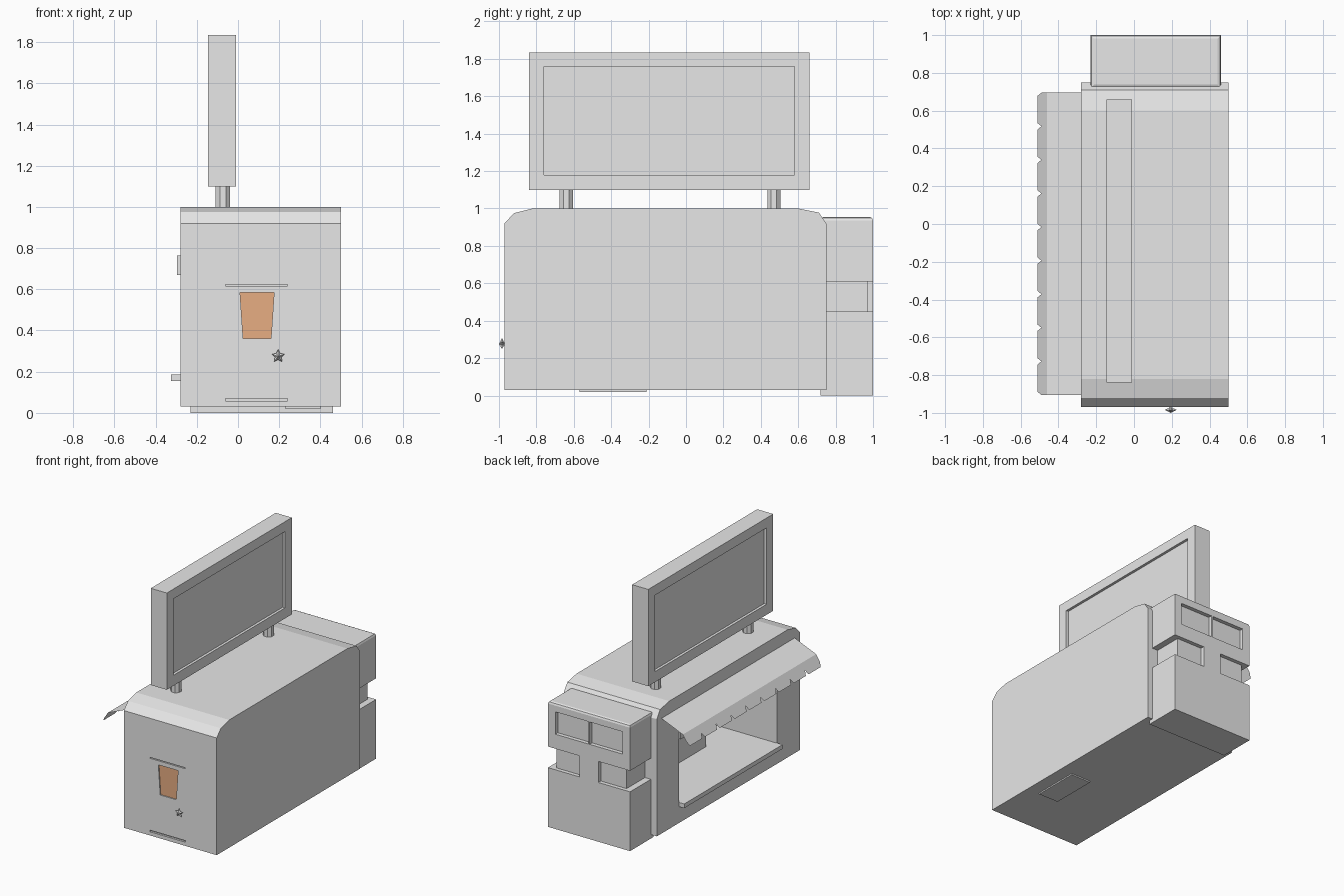
import bpy, bmesh, math
from mathutils import Vector

old = bpy.data.objects.get("Cube")
if old:
    bpy.data.objects.remove(old, do_unlink=True)


def material(name, rgb):
    m = bpy.data.materials.new(name)
    m.use_nodes = True
    m.diffuse_color = (*rgb, 1)
    m.node_tree.nodes["Principled BSDF"].inputs["Base Color"].default_value = (*rgb, 1)
    return m


GREY = material("plain grey", (0.8, 0.8, 0.8))
ORANGE = material("warm orange", (0.93, 0.49, 0.26))


def finish(name, bm, mat=GREY, closed=True):
    if closed:
        bmesh.ops.recalc_face_normals(bm, faces=bm.faces)
    me = bpy.data.meshes.new(name)
    bm.to_mesh(me)
    bm.free()
    me.materials.append(mat)
    ob = bpy.data.objects.new(name, me)
    bpy.context.scene.collection.objects.link(ob)
    return ob


def prism(name, outline, offset, mat=GREY):
    """Extrude a planar outline along an offset."""
    bm = bmesh.new()
    face = bm.faces.new([bm.verts.new(p) for p in outline])
    ext = bmesh.ops.extrude_face_region(bm, geom=[face])
    moved = [g for g in ext["geom"] if isinstance(g, bmesh.types.BMVert)]
    bmesh.ops.translate(bm, verts=moved, vec=Vector(offset))
    return finish(name, bm, mat)


def box(name, x, y, z, mat=GREY):
    base = [(x[0], y[0], z[0]), (x[1], y[0], z[0]), (x[1], y[1], z[0]), (x[0], y[1], z[0])]
    return prism(name, base, (0, 0, z[1] - z[0]), mat)


def cut(target, cutters):
    """Subtract each cutter from the target and discard it."""
    bpy.context.view_layer.objects.active = target
    for c in cutters:
        mod = target.modifiers.new("cut", "BOOLEAN")
        mod.operation, mod.solver, mod.object = "DIFFERENCE", "EXACT", c
        bpy.ops.object.modifier_apply(modifier=mod.name)
        bpy.data.objects.remove(c, do_unlink=True)


# Main body: chamfered side profile extruded across the width
LEFT, RIGHT, FRONT = -0.28, 0.50, -0.97
side = [(FRONT, 0.03), (FRONT, 0.92), (-0.92, 0.975), (-0.82, 1.0),
        (0.60, 1.0), (0.71, 0.978), (0.75, 0.92), (0.75, 0.03)]
body = prism("body", [(LEFT, y, z) for y, z in side], (RIGHT - LEFT, 0, 0))


def cup(depth):
    return [(0.01, depth, 0.585), (0.175, depth, 0.585), (0.16, depth, 0.36), (0.025, depth, 0.36)]


cut(body, [
    box("hatch_cutter", (-0.5, 0.09), (-0.695, 0.485), (0.185, 0.67)),
    box("alcove_cutter", (0.0, 0.3), (-0.695, -0.37), (0.185, 0.67)),
    prism("cup_cutter", cup(-1.1), (0, 0.142, 0)),
    box("upper_slot_cutter", (-0.06, 0.24), (-1.1, -0.955), (0.616, 0.623)),
    box("lower_slot_cutter", (-0.06, 0.24), (-1.1, -0.955), (0.058, 0.07)),
])
prism("cup_panel", cup(-0.962), (0, 0.006, 0), ORANGE)

# Serving hatch fittings and underside plate
box("counter_shelf", (-0.325, -0.27), (-0.695, 0.485), (0.155, 0.187))
box("hatch_header", (-0.295, -0.27), (-0.695, 0.485), (0.67, 0.765))
box("underside_plate", (0.23, 0.40), (-0.57, -0.21), (0.02, 0.035))

# Cab with rounded roof edge, windscreen panes and corner light recesses
cab = box("cab", (-0.23, 0.46), (0.72, 1.0), (0, 0.955))
bm = bmesh.new()
bm.from_mesh(cab.data)
roof = [e for e in bm.edges if all(v.co.z > 0.9 for v in e.verts)]
bmesh.ops.bevel(bm, geom=roof, offset=0.018, segments=2, profile=0.5, affect="EDGES")
bm.to_mesh(cab.data)
bm.free()
MID = 0.115
cutters = []
for s in (-1, 1):
    def span(a, b):
        return sorted((MID + s * a, MID + s * b))
    cutters += [
        box("pane_cutter", span(0.006, 0.283), (0.97, 1.1), (0.72, 0.89)),
        box("light_back_cutter", span(0.078, 0.5), (0.97, 1.1), (0.45, 0.61)),
        box("light_side_cutter", span(0.295, 0.5), (0.6, 1.1), (0.45, 0.61)),
    ]
cut(cab, cutters)

# Roof sign with a sunken panel on both sides
sign = box("roof_sign", (-0.145, -0.01), (-0.84, 0.66), (1.10, 1.835))
cut(sign, [box("panel_cutter", x, (-0.76, 0.58), (1.18, 1.76))
           for x in ((-0.3, -0.125), (-0.03, 0.2))])

# Sign posts
for label, y in (("front", -0.64), ("back", 0.47)):
    ring = [(-0.073 + 0.038 * math.cos(a), y + 0.038 * math.sin(a), 0.99)
            for a in (math.pi / 8 + i * math.pi / 4 for i in range(8))]
    prism(label + "_sign_post", ring, (0, 0, 0.12))

# Awning: thin bent sheet with a notched lower edge
bm = bmesh.new()
top, bend, lip = Vector((LEFT, 0, 0.905)), Vector((-0.46, 0, 0.83)), Vector((-0.51, 0, 0.752))
COUNT, Y0, Y1 = 9, -0.905, 0.695
step = (Y1 - Y0) / COUNT
columns = []
for i in range(COUNT):
    start = Y0 + i * step
    columns += [(start, 0.6), (start + 0.016, 1.0), (start + step - 0.016, 1.0)]
columns.append((Y1, 0.6))
rows = []
for y, drop in columns:
    points = (top, bend, bend.lerp(lip, drop))
    rows.append([bm.verts.new((p.x, y, p.z)) for p in points])
for a, b in zip(rows, rows[1:]):
    for k in range(2):
        bm.faces.new((a[k], a[k + 1], b[k + 1], b[k]))
bmesh.ops.recalc_face_normals(bm, faces=bm.faces)
if sum(f.normal.z for f in bm.faces) < 0:
    bmesh.ops.reverse_faces(bm, faces=bm.faces)
finish("awning", bm, closed=False)

# Star-shaped door knob: two shallow pyramids on a short stem
bm = bmesh.new()
KX, KZ, KY = 0.195, 0.275, -0.984
star = []
for i in range(10):
    r = 0.033 if i % 2 == 0 else 0.017
    a = math.pi / 2 + i * math.pi / 5
    star.append(bm.verts.new((KX + r * math.cos(a), KY, KZ + r * math.sin(a))))
tips = [bm.verts.new((KX, KY + d, KZ)) for d in (-0.016, 0.016)]
for i in range(10):
    for tip in tips:
        bm.faces.new((star[i], star[(i + 1) % 10], tip))
finish("star_knob", bm)
box("knob_stem", (KX - 0.007, KX + 0.007), (-0.985, -0.96), (KZ - 0.007, KZ + 0.007))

*-*-*

What is expected
Check each line of the data above for the word "name", then state how many lines have it. Give the number alone.

Output for this exercise
10